“While I believe I have the authority to carry out this military action without specific congressional authorization, I know that the country will be stronger if we take this course, and our actions will be even more effective,” Obama said in his comments to the nation, with Vice President Biden by his side.
The Executive does not, in fact, require Congressional consent to commence all forms of military action. Under the War Powers Resolution of 1973, the President can conduct military operations for up to 60 days without receiving Congressional consent. However, the WPA only allows for the President to do so under unique circumstances:
The constitutional powers of the President as Commander-in-Chief to introduce United States Armed Forces into hostilities, or into situations where imminent involvement in hostilities is clearly indicated by the circumstances, are exercised only pursuant to (1) a declaration of war, (2) specific statutory authorization, or (3) a national emergency created by attack upon the United States, its territories or possessions, or its armed forces.
There is nothing under the WPA to suggest the President has the authority to conduct military operations in Syria without Congressional consent, and one has to believe he and his advisers knows this. So what authority could he be referring to?
Possibly the AUMF. Here is the relevant portion of that act:
Section 1 – Short Title[edit source]
This joint resolution may be cited as the ‘Authorization for Use of Military Force’.
Section 2 – Authorization For Use of United States Armed Forces
(a) IN GENERAL- That the President is authorized to use all necessary and appropriate force against those nations, organizations, or persons he determines planned, authorized, committed, or aided the terrorist attacks that occurred on September 11, 2001, or harbored such organizations or persons, in order to prevent any future acts of international terrorism against the United States by such nations, organizations or persons.
And to make the AUMF – Syria nexus, here is a post from the Lawfare blog from March of this year:
The WSJ has a story (behind paywall, I think) about the CIA “expanding its role in the campaign against the Syrian regime by feeding intelligence to select rebel fighters to use against government forces.” The point of the CIA aid is to “stem the rise of Islamist extremists in Syria by aiding secular forces,” and in particular the extremist group is the al Nusra Front (which I have discussed here and here).
The CIA’s expanding role in Syria is interesting enough, but here is what caught my eye in the story: “The move comes as the al Nusra Front, the main al Qaeda-linked group operating in Syria, is deepening its ties to the terrorist organization’s central leadership in Pakistan, according to U.S. counterterrorism officials” (my emphasis). Moreover:
U.S. counterterrorism officials said they have seen a growth in communications among operatives from al Nusra Front, al Qaeda in Iraq and al Qaeda’s central leadership in Pakistan. Officials also report growing numbers of al Qaeda fighters traveling from Pakistan to Syria to join the fight with al Nusra.
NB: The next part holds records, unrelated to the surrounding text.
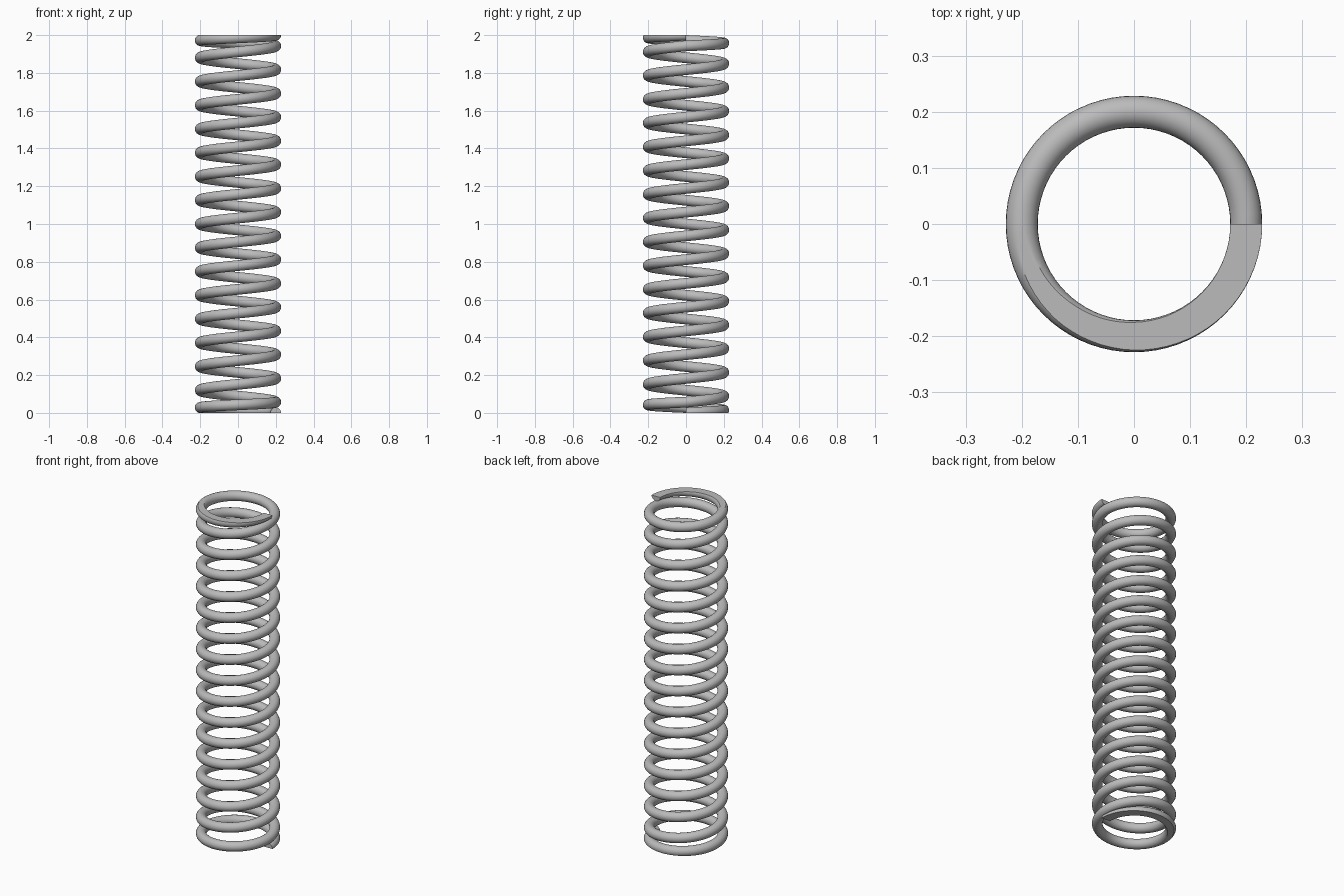
import bpy, bmesh
from math import sin, cos, pi, radians

cube = bpy.data.objects.get("Cube")
if cube:
    bpy.data.objects.remove(cube, do_unlink=True)

HEIGHT = 2.0
COIL_R = 0.2        # mean coil radius
WIRE_R = 0.0285     # wire radius
BODY_TURNS = 15     # open turns between the two closed end turns
TURNS = BODY_TURNS + 2
END_PITCH = 2 * WIRE_R
BODY_PITCH = (HEIGHT - 2 * END_PITCH) / BODY_TURNS
STEPS, SIDES = 72, 24


def wire_height(turn):
    """Height of the wire centre: tight end turns, open body turns."""
    body = min(max(turn - 1, 0), BODY_TURNS)
    return body * BODY_PITCH + (turn - body) * END_PITCH


def wire_ring(bm, turn):
    """One circular wire section, standing in the radial plane."""
    a, z = 2 * pi * turn, wire_height(turn)
    ring = []
    for i in range(SIDES):
        t = 2 * pi * i / SIDES
        r = COIL_R + WIRE_R * cos(t)
        ring.append(bm.verts.new((r * cos(a), r * sin(a), z + WIRE_R * sin(t))))
    return ring


# Steel
steel = bpy.data.materials.new("steel grey")
steel.use_nodes = True
steel.diffuse_color = (0.5, 0.5, 0.5, 1)
steel.node_tree.nodes["Principled BSDF"].inputs["Base Color"].default_value = (0.5, 0.5, 0.5, 1)

# Coiled wire with capped ends
bm = bmesh.new()
rings = [wire_ring(bm, s / STEPS) for s in range(TURNS * STEPS + 1)]
for a, b in zip(rings, rings[1:]):
    for i in range(SIDES):
        j = (i + 1) % SIDES
        bm.faces.new((a[i], a[j], b[j], b[i]))
bm.faces.new(rings[0])
bm.faces.new(rings[-1])

# Ground ends: cut at each end plane, then press the excess flat
for z in (0, HEIGHT):
    bmesh.ops.bisect_plane(bm, geom=bm.verts[:] + bm.edges[:] + bm.faces[:], dist=1e-5,
                           plane_co=(0, 0, z), plane_no=(0, 0, 1))
for v in bm.verts:
    v.co.z = min(max(v.co.z, 0), HEIGHT)
bmesh.ops.recalc_face_normals(bm, faces=bm.faces[:])

mesh = bpy.data.meshes.new("coil_spring")
bm.to_mesh(mesh)
bm.free()
mesh.materials.append(steel)
spring = bpy.data.objects.new("coil_spring", mesh)
bpy.context.collection.objects.link(spring)

bpy.ops.object.select_all(action='DESELECT')
spring.select_set(True)
bpy.context.view_layer.objects.active = spring
bpy.ops.object.shade_smooth_by_angle(angle=radians(30))
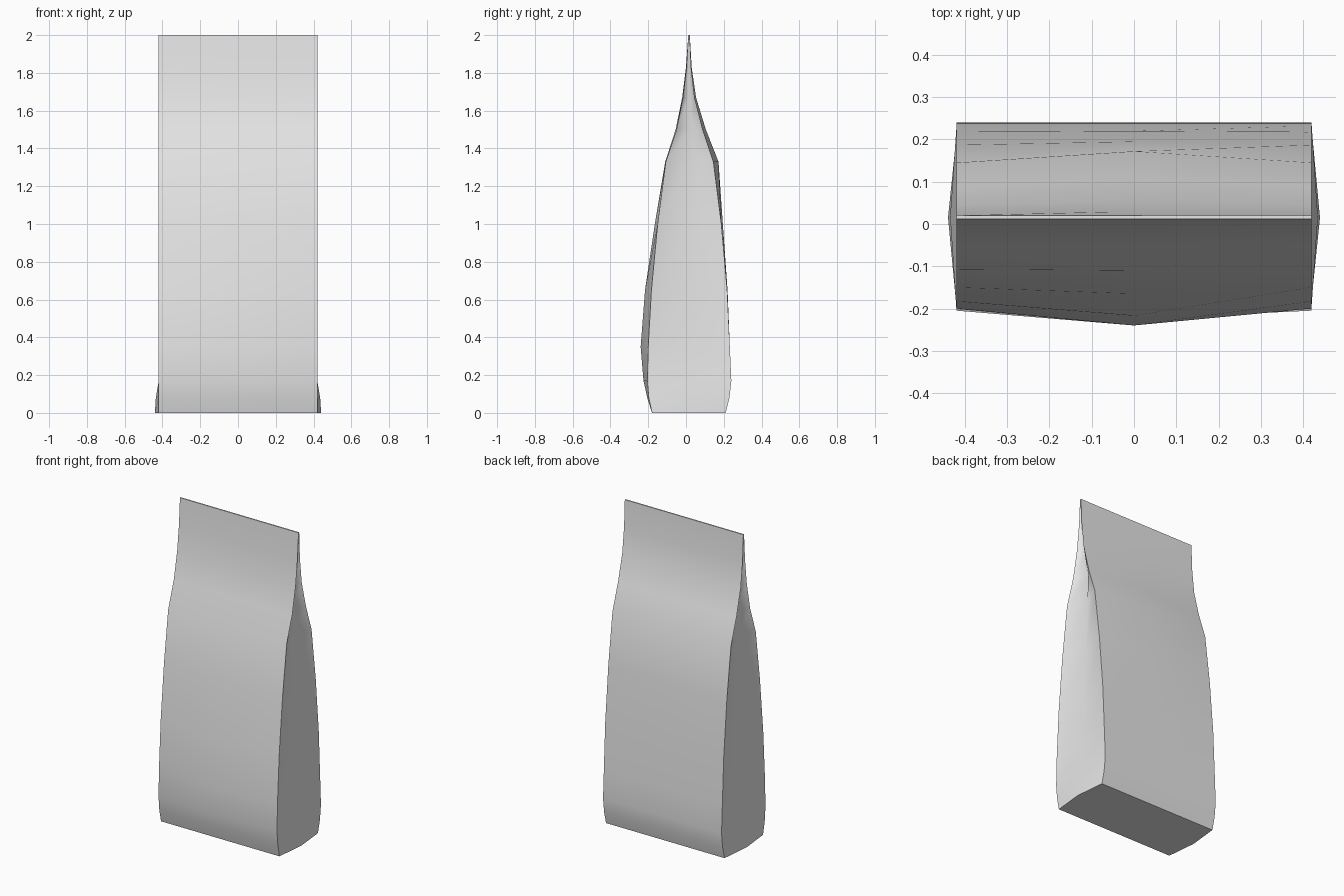
import bpy
import bmesh

cube = bpy.data.objects.get("Cube")
if cube:
    bpy.data.objects.remove(cube, do_unlink=True)

paper = bpy.data.materials.new("plain light grey")
paper.use_nodes = True
colour = (0.8, 0.8, 0.8, 1)
paper.diffuse_color = colour
paper.node_tree.nodes["Principled BSDF"].inputs["Base Color"].default_value = colour

HALF = 0.42
# height, front edge y, front middle y, back edge y, back middle y, side fold x
levels = [
    (0.00, -0.18, -0.18, 0.21, 0.21, 0.44),
    (0.08, -0.197, -0.205, 0.23, 0.23, 0.435),
    (0.17, -0.205, -0.225, 0.24, 0.24, 0.42),
    (0.35, -0.20, -0.24, 0.232, 0.232, 0.40),
    (0.65, -0.183, -0.217, 0.218, 0.22, 0.388),
    (1.00, -0.150, -0.165, 0.187, 0.195, 0.378),
    (1.33, -0.107, -0.11, 0.145, 0.172, 0.37),
    (1.50, -0.050, -0.055, 0.088, 0.105, 0.365),
    (1.67, -0.016, -0.02, 0.045, 0.053, 0.37),
    (1.83, 0.002, 0.00, 0.027, 0.03, 0.39),
    (2.00, 0.012, 0.012, 0.02, 0.02, 0.42),
]

# Gusseted bag: each ring runs front panel, left fold, back panel, right fold
bm = bmesh.new()
rings = []
for z, fe, fm, be, bmid, fold in levels:
    mid = (fe + be) / 2
    ring = [(-HALF, fe), (0, fm), (HALF, fe), (fold, mid),
            (HALF, be), (0, bmid), (-HALF, be), (-fold, mid)]
    rings.append([bm.verts.new((x, y, z)) for x, y in ring])

for low, high in zip(rings, rings[1:]):
    for i in range(8):
        j = (i + 1) % 8
        bm.faces.new((low[i], low[j], high[j], high[i]))

# Base and sealed top
bm.faces.new(reversed(rings[0]))
bm.faces.new(rings[-1])
for face in bm.faces:
    face.smooth = True

# Keep the four upright corners and both rims crisp
corners = {v for ring in rings for v in ring[::2]}
for edge in bm.edges:
    a, b = edge.verts
    upright = a in corners and b in corners
    rim = any(a in r and b in r for r in (rings[0], rings[-1]))
    edge.smooth = not (upright or rim)

mesh = bpy.data.meshes.new("paper_bag")
bm.to_mesh(mesh)
bm.free()
mesh.materials.append(paper)
bag = bpy.data.objects.new("paper_bag", mesh)
bpy.context.collection.objects.link(bag)
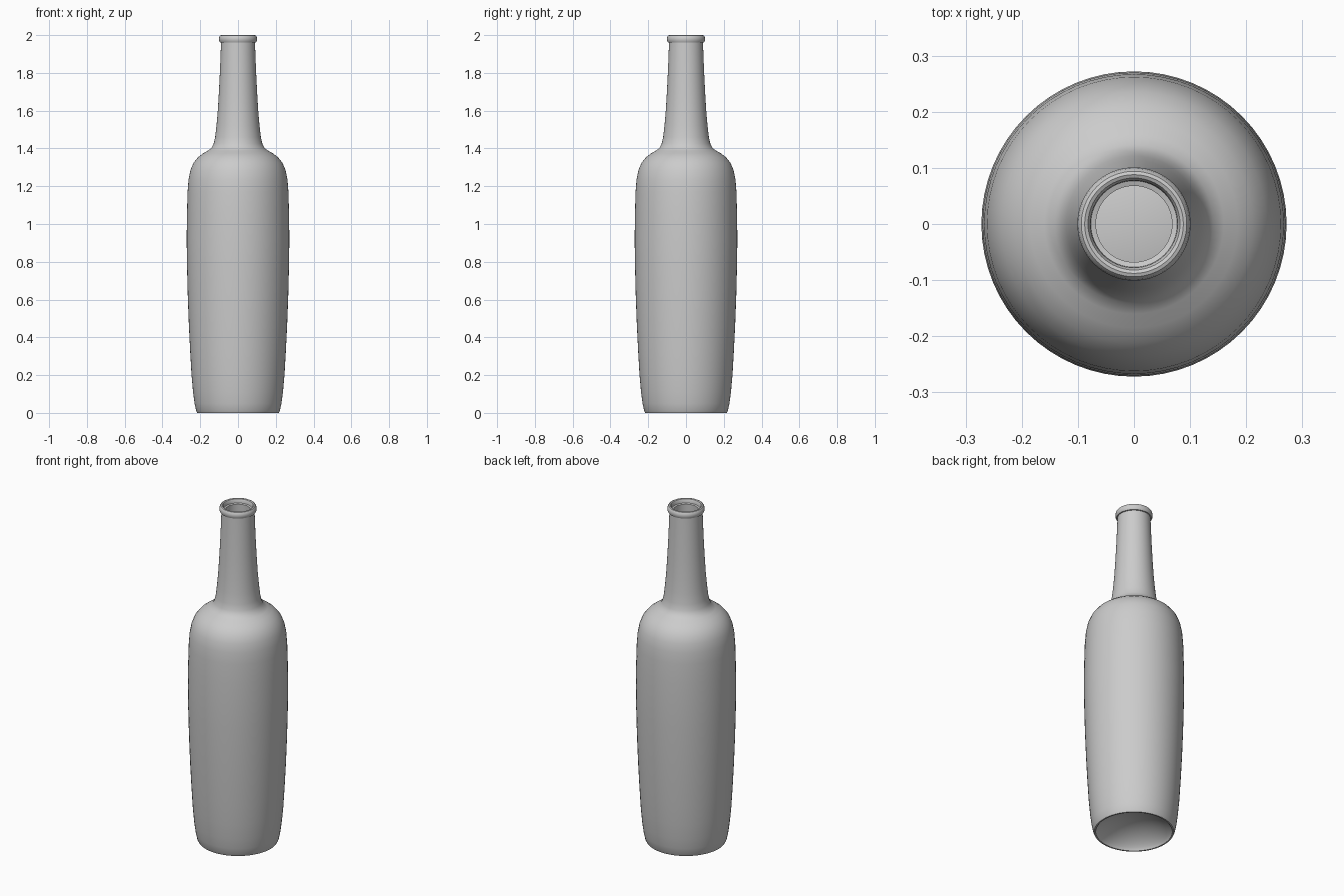
import bpy, bmesh, math

if "Cube" in bpy.data.objects:
    bpy.data.objects.remove(bpy.data.objects["Cube"])

SEG = 64

glass = bpy.data.materials.new("plain_grey")
glass.diffuse_color = (0.6, 0.6, 0.6, 1)
glass.use_nodes = True
glass.node_tree.nodes["Principled BSDF"].inputs["Base Color"].default_value = glass.diffuse_color


def lathe(name, profile):
    """Revolve (radius, height) points about z; radius 0 makes a pole."""
    bm = bmesh.new()
    rings = []
    for r, z in profile:
        if r == 0:
            rings.append([bm.verts.new((0, 0, z))] * SEG)
        else:
            rings.append([bm.verts.new((r * math.cos(2 * math.pi * i / SEG),
                                        r * math.sin(2 * math.pi * i / SEG), z))
                          for i in range(SEG)])
    for a, b in zip(rings, rings[1:]):
        for i in range(SEG):
            j = (i + 1) % SEG
            corners = list(dict.fromkeys((a[i], a[j], b[j], b[i])))
            bm.faces.new(corners)
    bmesh.ops.recalc_face_normals(bm, faces=bm.faces)
    mesh = bpy.data.meshes.new(name)
    bm.to_mesh(mesh)
    bm.free()
    mesh.materials.append(glass)
    obj = bpy.data.objects.new(name, mesh)
    bpy.context.collection.objects.link(obj)
    bpy.context.view_layer.objects.active = obj
    obj.select_set(True)
    bpy.ops.object.shade_smooth_by_angle(angle=math.radians(30))
    obj.select_set(False)
    return obj


# Hollow dome under the base
punt = [(0.208 * math.sin(t), 0.09 * math.cos(t) ** 1.5)
        for t in (math.pi / 2 * k / 10 for k in range(10))]
punt.append((0.208, 0.0))

# Outer wall: base edge, body, shoulder, neck
wall = [(0.216, 0.0), (0.222, 0.012), (0.230, 0.05), (0.238, 0.11), (0.246, 0.2),
        (0.253, 0.32), (0.260, 0.46), (0.266, 0.62), (0.270, 0.78), (0.272, 0.92),
        (0.270, 1.06), (0.267, 1.17), (0.262, 1.235), (0.252, 1.285), (0.236, 1.323),
        (0.212, 1.353), (0.185, 1.374), (0.160, 1.388), (0.141, 1.402), (0.129, 1.425),
        (0.121, 1.46), (0.114, 1.52), (0.107, 1.6), (0.101, 1.7), (0.096, 1.8),
        (0.092, 1.9), (0.090, 1.961)]

# Rounded lip
lip = [(0.096, 1.962), (0.100, 1.970), (0.101, 1.980), (0.099, 1.991),
       (0.094, 1.998), (0.088, 2.0), (0.082, 1.997), (0.078, 1.989), (0.077, 1.975)]

# Inner wall, offset from the outer one, down to the inside floor
inner = [(0.068, 1.972), (0.070, 1.9)]
inner += [(r - 0.022, z - 0.008) for r, z in reversed(wall[3:-2])]
inner += [(0.195, 0.05), (0.15, 0.085), (0.08, 0.108), (0, 0.115)]

lathe("bottle", punt + wall + lip + inner)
The ties to al Qaeda’s central operations have become so significant that U.S. counterterrorism officials are debating whether al Nusra should now be considered its own al Qaeda affiliate instead of an offshoot of al Qaeda in Iraq, as it has generally been viewed within the U.S. government, according to a person familiar with the debate.
In short, al Nusra Front is on the road to becoming – if it has not already become – a terrorist group associated with al Qaeda that falls within the AUMF, and thus against which Congress has authorized the president to use military force. That is significant enough by itself, but all the more so because (as the WSJ also reports) “U.S. and European officials said they fear that the al Nusra Front, which has seized control of swaths of northern Syria, could dominate the country once Mr. Assad falls.”
By mid-summer there was concern the White House would move in that direction. From the Hill back in June:
Last month, Pentagon lawyers said the AUMF might allow the U.S. to enter Syria, on the grounds that the extremist al-Nusra Front there is an “associated force” of al-Qaeda. That was too much for even Sen. John McCain (R-Ariz.), who said the authority “is no longer applicable to the conditions that prevailed” when Congress passed the AUMF in 2001. Sen. Angus King (I-Maine) added that the argument had “essentially rewritten the Constitution,” because it is Congress, not the president, that declares war.
This is the problem with the AUMF and why Congress needs to nix it; it is far, far, far too broad in its scope, both because it has no end date, and because of its ambiguous language in defining whom the U.S. can direct military force against. As a result, it might just be the legal justification that allows the President to push our military forces into yet another Middle East conflict.